(Slate) Illustrator Martin Handford published the first in his beloved series of Where’s Waldo books over 25 years ago.* The books challenge readers to find the titular cartoon man, clad in his trusty red-striped shirt and red-striped hat, as he hides in a landscape of red-striped red herrings. When attempting to find Waldo you can scan the page completely from top to bottom, or you can focus your search around certain landmarks where Waldo seems likely to be hiding (in a castle’s moat, riding a blimp). Neither approach is particularly efficient. Which got me to wondering: What if there’s a better way?

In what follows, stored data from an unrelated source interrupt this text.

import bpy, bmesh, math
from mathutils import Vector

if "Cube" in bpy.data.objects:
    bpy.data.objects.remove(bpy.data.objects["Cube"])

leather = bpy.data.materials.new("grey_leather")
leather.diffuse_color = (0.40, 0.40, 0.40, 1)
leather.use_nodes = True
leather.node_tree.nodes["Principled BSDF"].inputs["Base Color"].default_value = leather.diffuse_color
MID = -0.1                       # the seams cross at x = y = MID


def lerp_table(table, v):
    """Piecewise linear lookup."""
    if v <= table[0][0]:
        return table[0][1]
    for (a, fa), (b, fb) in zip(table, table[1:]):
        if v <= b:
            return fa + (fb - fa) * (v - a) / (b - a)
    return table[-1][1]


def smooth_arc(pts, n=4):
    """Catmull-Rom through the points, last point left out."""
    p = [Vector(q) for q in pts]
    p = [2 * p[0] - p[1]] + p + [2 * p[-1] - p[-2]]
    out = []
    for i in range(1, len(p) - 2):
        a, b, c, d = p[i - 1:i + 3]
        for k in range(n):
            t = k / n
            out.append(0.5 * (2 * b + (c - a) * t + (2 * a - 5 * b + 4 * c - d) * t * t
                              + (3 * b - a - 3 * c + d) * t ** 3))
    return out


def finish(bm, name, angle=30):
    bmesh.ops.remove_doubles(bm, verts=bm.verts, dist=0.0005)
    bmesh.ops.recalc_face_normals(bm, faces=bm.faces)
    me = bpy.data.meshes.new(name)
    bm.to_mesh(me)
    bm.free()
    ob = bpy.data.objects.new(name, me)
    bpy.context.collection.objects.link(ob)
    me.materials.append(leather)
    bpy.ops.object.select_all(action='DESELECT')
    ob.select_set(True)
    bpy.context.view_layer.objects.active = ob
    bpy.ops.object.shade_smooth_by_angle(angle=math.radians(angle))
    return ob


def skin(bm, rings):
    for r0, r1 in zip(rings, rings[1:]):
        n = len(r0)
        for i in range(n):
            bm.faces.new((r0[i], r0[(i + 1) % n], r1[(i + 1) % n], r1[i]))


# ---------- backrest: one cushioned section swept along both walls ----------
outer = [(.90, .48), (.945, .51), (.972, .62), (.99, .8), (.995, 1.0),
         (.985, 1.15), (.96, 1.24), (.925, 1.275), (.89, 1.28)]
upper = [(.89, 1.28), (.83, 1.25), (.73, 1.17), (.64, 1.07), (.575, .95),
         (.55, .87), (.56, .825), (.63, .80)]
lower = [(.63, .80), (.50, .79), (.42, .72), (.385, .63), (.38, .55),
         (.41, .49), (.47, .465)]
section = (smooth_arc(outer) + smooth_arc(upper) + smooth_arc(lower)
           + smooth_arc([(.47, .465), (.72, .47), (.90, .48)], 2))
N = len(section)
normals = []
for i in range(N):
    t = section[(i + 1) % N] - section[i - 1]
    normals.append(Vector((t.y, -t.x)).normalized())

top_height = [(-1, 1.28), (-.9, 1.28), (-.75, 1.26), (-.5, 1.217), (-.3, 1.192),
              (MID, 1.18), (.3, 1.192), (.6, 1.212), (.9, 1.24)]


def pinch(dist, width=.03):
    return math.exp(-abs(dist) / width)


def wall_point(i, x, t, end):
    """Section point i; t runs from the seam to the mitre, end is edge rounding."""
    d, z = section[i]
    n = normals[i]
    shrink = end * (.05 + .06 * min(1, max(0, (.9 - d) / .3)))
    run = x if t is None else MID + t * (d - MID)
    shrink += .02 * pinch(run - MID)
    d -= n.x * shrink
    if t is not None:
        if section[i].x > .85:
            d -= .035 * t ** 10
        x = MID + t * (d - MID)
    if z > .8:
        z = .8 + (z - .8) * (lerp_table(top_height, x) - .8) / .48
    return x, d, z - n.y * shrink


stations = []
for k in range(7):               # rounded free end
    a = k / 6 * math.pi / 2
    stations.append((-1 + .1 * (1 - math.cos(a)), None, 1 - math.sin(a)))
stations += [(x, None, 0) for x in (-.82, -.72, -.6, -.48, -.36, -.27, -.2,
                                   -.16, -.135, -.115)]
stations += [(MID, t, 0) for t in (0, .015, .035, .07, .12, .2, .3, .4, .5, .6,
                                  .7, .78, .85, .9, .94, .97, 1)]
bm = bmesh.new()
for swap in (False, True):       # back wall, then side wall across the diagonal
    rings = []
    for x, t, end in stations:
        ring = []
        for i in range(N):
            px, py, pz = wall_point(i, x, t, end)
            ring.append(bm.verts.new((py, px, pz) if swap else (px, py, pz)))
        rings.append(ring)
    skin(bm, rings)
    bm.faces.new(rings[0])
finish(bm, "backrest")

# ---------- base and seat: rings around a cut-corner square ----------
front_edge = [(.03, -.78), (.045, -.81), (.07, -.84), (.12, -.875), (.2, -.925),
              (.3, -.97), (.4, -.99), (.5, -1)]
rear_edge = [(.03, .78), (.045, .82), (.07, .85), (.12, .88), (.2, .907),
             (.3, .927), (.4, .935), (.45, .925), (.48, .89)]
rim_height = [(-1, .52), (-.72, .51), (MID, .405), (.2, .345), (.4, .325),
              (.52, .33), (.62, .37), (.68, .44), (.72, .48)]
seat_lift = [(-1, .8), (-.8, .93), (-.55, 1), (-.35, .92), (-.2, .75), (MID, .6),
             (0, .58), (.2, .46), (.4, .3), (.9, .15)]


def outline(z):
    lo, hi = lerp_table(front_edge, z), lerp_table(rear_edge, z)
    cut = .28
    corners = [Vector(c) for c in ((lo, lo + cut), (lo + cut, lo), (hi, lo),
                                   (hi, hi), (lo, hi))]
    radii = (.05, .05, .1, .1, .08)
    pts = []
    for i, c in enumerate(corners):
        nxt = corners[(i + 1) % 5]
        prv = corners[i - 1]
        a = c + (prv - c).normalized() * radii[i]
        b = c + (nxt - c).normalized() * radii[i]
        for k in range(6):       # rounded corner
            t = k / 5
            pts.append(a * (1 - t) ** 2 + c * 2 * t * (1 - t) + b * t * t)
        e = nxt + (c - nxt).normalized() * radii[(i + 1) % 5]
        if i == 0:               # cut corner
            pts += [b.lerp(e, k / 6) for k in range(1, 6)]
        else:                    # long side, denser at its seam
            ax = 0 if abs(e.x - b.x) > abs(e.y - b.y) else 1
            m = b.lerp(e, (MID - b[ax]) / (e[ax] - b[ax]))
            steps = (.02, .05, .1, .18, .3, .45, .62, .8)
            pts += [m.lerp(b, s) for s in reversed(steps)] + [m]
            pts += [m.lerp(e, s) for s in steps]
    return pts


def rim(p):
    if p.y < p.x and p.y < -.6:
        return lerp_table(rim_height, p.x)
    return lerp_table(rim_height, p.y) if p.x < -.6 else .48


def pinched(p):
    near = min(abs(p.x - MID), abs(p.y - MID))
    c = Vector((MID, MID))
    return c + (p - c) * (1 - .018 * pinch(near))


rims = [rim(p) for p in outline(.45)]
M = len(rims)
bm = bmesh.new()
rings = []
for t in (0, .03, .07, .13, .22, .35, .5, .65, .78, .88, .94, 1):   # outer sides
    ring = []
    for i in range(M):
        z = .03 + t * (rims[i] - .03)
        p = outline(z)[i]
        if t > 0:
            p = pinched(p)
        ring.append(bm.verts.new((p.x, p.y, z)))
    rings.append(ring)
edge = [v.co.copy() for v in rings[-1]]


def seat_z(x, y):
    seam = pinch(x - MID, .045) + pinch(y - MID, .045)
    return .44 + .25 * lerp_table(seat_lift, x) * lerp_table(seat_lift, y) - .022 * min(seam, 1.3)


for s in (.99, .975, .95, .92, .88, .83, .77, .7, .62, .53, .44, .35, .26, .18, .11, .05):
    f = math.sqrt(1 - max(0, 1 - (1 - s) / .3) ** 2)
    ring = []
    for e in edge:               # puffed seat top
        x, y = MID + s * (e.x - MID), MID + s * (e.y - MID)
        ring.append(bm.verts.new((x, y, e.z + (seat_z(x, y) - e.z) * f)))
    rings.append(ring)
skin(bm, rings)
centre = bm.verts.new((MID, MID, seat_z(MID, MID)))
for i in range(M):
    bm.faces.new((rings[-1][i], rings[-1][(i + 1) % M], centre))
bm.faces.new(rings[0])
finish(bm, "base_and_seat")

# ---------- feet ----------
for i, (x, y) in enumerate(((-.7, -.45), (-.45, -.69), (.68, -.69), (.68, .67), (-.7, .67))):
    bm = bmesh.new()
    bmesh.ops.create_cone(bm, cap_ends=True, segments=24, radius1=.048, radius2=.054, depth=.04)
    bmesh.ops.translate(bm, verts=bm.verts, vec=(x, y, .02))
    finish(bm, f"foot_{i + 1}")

I knew that Handford had placed Waldo in each of these illustrations, and in my experience, all people—even people who make a living hiding cartoon men in cartoon landscapes—have tendencies, be they conscious and unconscious. True randomness is very difficult to achieve, even if you want to, and according to Handford he does not necessarily aim for unpredictability. “As I work my way through a picture, I add Wally when I come to what I feel is a good place to hide him,” he once told Scholastic. Knowing this, is it possible, I wondered, to master Where’s Waldo by mapping Handford’s patterns?